Yext wasn’t quite a unicorn as a private software company. After its first day trading on the New York Stock Exchange, it’s even better: a $1 billion public one instead.
Yext drew healthy interest from investors on its first day of trading on Thursday, with shares trading as high as $14.25 after pricing at $11 for its IPO. Shares were up 25% as of 2:15 pm, boosting the market capitalization of the company to more than $1.1 billion. At the company’s last fundraise in 2014, it had been valued at $525 million, according to data from PitchBook.
After Okta’s IPO last week and compared to other recent tech exits such as AppDynamics’ $3.7 billion acquisition by Cisco and the IPOs for Mulesoft and Snap, Yext’s public offering was more meager in scale. The company lost $43 million on revenue of $124 million in its past fiscal year, five years since CEO Howard Lerman repurposed the company, selling its previous and profitable advertising business to IAC for $30 million to focus on helping companies track their digital identities across the Web. Today Yext works with customers to manage their digital listings across more than 100 third-party providers such as Apple’s iOS, Google search and Facebook.
While some tech companies have shunned the public markets for the structure and accountability to investors and a quarterly earnings cycle that listing brings, Lerman says that the move made since for Yext given the nature of its revenue model and customer base. As a subscription software business, Yext already has clear visibility into its revenue growth and billings for the foreseeable future, the cofounder says; with financial services a major customer base, Yext also already needed auditing on par with the IPO process.
Still, for a company more five-years-old than its formal founding in 2006 would imply, Yext jumped into the public markets earlier than many of its peers today. The company likely could’ve raised more private capital on par with the more than $100 million it’s taken in from the IPO, without the complexity of navigating the public markets. For Lerman, the reason to still go public is something of a throwback to earlier eras of quick IPOs: marketing and visibility.
“A lot of folks hadn’t heard of us before today. It’s an extraordinary marketing event,” Lerman says. “This is a winner-take-all market, and this IPO gives us the credibility, capital and awareness to accelerate what we do.”
Yext is betting that it can become the leader in what its chief executive calls, somewhat grandly, “digital knowledge management.” With micro-services booming to help us find the answers to questions from where to eat, how to find the right expert for a problem or when a business opens, Yext wants to be the layer of common information that ensures a business’s correct information is conveyed the same across Google, a phone app or over Siri and Alexa. “We are moving toward structured answers,” says Lerman. That means not just what SUVs might be available, but the mid-sized ones in a certain geographic radius, or orthopedists in one neighborhood who take the right health insurance. When you Google an Arby’s nearby, Yext pulls up the correct menu for that location behind the scenes.
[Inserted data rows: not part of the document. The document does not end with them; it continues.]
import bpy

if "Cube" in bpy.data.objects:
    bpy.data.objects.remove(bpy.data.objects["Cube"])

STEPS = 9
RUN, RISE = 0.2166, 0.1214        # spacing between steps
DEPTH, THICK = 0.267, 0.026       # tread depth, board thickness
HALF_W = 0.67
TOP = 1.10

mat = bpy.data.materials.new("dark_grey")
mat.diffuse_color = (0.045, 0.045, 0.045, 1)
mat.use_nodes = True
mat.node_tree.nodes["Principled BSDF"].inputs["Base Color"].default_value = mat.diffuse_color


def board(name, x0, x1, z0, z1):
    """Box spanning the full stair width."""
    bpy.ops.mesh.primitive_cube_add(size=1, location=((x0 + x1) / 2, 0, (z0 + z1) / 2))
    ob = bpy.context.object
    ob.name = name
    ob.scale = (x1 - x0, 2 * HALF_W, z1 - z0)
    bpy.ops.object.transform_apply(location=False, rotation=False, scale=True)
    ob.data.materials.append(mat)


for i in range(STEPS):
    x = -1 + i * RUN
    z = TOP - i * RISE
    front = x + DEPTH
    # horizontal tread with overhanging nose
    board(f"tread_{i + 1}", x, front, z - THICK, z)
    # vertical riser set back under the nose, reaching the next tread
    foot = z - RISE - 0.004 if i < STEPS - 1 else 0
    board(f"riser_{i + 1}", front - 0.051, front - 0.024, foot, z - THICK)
It all sounds a little like Pied Piper’s early pitch in the HBO show ‘Silicon Valley,’ to own the pipes that the leading consumer-facing services use—the cliche of providing the picks and shovels during a gold rush, not prospecting one’s self. That helps explain why even as Lerman touts a $10 billion-plus total market that he’s chasing, he recognizes that speed is of the essence. While other software companies shy away from pursuing growth at all costs, Lerman’s something of a throwback there, too, arguing that his company’s spending it largely on sales and marketing it can turn off as need be, with many recent hires from late last year not yet to make their mark on the balance sheet. “We wanted to get out there and win,” he says.